Task item >> What you return should be exactly the lines from the one containing "const body = new" down to the final line of the listing, with nothing else.
** Opening Data shown block **
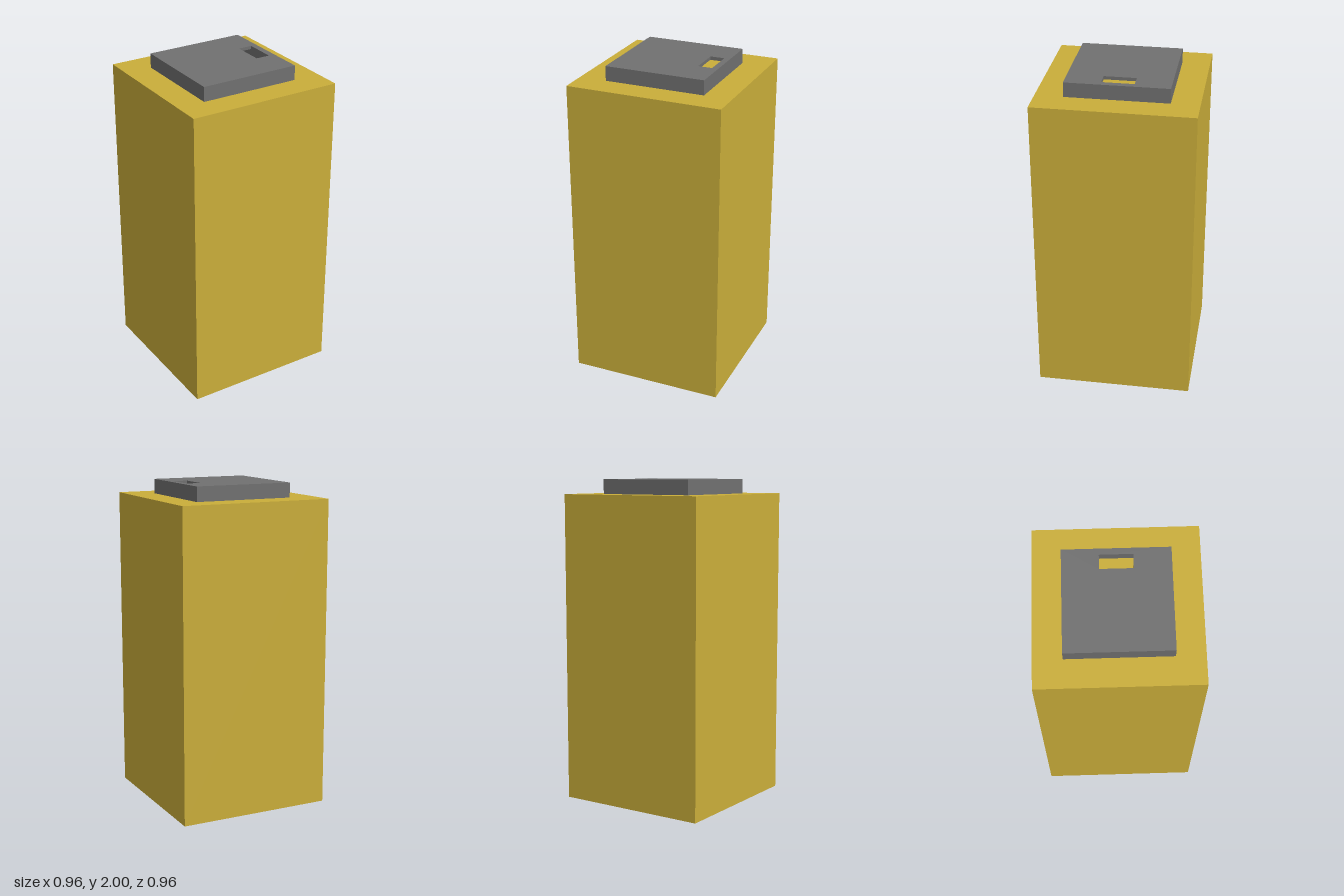
import * as THREE from 'three';

const BODY = 0.96, BODY_TOP = 1.91, TOP = 2, LID = 0.62, WALL = 0.02;

function rect(target, x0, x1, y0, y1) {
  target.moveTo(x0, y0);
  target.lineTo(x1, y0);
  target.lineTo(x1, y1);
  target.lineTo(x0, y1);
  target.closePath();
  return target;
}

// Horizontal plate with a rectangular hole, hole given as [x0, x1, z0, z1]
function holedPlate(name, material, size, hole, y, height) {
  const h = size / 2;
  const shape = rect(new THREE.Shape(), -h, h, -h, h);
  const [x0, x1, z0, z1] = hole;
  shape.holes.push(rect(new THREE.Path(), x0, x1, -z1, -z0));
  const geometry = new THREE.ExtrudeGeometry(shape, { depth: height, bevelEnabled: false });
  geometry.rotateX(-Math.PI / 2);
  const mesh = new THREE.Mesh(geometry, material);
  mesh.name = name;
  mesh.position.y = y;
  return mesh;
}

export function createModel() {
  const model = new THREE.Group();
  model.name = 'slottedBox';
  const yellow = new THREE.MeshStandardMaterial({ color: 0xcaae3a });
  const grey = new THREE.MeshStandardMaterial({ color: 0x707070 });

  // Tall square body
  const body = new THREE.Mesh(new THREE.BoxGeometry(BODY, BODY_TOP, BODY), yellow);
  body.name = 'body';
  body.position.y = BODY_TOP / 2;
  model.add(body);

  // Hollow lid: a rim of four walls under a slotted top plate
  const lid = new THREE.Group();
  lid.name = 'lid';
  const inner = LID / 2 - WALL;
  lid.add(
    holedPlate('lidRim', grey, LID, [-inner, inner, -inner, inner], BODY_TOP, TOP - WALL - BODY_TOP),
    holedPlate('slottedLidTop', grey, LID, [0.185, 0.272, -0.098, 0.095], TOP - WALL, WALL)
  );
  model.add(lid);
  return model;
}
** Closing Data shown block **
Solution to this task >>
  const body = new THREE.Mesh(new THREE.BoxGeometry(BODY, BODY_TOP, BODY), yellow);
  body.name = 'body';
  body.position.y = BODY_TOP / 2;
  model.add(body);

  // Hollow lid: a rim of four walls under a slotted top plate
  const lid = new THREE.Group();
  lid.name = 'lid';
  const inner = LID / 2 - WALL;
  lid.add(
    holedPlate('lidRim', grey, LID, [-inner, inner, -inner, inner], BODY_TOP, TOP - WALL - BODY_TOP),
    holedPlate('slottedLidTop', grey, LID, [0.185, 0.272, -0.098, 0.095], TOP - WALL, WALL)
  );
  model.add(lid);
  return model;
}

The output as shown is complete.